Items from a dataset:
━━━━━━━━━━
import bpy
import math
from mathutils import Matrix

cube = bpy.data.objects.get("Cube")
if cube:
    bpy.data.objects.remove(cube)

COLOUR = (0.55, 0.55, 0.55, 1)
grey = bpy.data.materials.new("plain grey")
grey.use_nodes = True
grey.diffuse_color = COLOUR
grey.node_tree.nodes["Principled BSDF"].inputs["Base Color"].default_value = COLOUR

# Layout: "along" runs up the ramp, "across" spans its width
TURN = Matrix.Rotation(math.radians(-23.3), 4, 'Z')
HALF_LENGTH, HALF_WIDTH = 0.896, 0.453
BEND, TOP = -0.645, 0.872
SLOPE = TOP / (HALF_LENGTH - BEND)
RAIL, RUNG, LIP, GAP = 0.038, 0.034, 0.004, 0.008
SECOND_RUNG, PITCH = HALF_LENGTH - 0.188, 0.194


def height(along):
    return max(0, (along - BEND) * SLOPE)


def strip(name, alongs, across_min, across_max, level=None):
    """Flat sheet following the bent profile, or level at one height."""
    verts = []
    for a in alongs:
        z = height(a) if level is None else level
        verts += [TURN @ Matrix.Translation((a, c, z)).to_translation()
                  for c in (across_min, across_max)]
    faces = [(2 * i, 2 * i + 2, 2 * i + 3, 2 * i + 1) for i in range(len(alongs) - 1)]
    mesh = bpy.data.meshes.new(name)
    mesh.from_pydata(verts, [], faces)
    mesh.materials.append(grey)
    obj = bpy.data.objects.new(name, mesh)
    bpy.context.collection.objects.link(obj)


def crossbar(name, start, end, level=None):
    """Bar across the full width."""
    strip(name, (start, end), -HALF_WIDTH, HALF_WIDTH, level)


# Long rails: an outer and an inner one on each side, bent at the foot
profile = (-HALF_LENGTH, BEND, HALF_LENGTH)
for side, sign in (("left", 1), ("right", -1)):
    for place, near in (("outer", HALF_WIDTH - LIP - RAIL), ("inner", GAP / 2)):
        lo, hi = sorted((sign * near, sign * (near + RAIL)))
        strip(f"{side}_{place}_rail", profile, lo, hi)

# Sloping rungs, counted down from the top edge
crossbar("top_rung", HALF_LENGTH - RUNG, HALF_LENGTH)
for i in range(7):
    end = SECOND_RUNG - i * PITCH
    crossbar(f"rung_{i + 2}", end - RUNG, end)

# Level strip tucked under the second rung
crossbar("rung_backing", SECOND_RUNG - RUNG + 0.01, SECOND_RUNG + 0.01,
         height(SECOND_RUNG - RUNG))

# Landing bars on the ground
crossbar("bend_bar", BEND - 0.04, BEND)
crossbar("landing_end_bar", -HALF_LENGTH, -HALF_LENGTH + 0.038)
━━━━━━━━━━
TRY IT: Lines from the top of the data above through the line containing "BEND, TOP = -0.645, 0.872" must be repeated exactly. All other lines stay out.

SOLUTION:
import bpy
import math
from mathutils import Matrix

cube = bpy.data.objects.get("Cube")
if cube:
    bpy.data.objects.remove(cube)

COLOUR = (0.55, 0.55, 0.55, 1)
grey = bpy.data.materials.new("plain grey")
grey.use_nodes = True
grey.diffuse_color = COLOUR
grey.node_tree.nodes["Principled BSDF"].inputs["Base Color"].default_value = COLOUR

# Layout: "along" runs up the ramp, "across" spans its width
TURN = Matrix.Rotation(math.radians(-23.3), 4, 'Z')
HALF_LENGTH, HALF_WIDTH = 0.896, 0.453
BEND, TOP = -0.645, 0.872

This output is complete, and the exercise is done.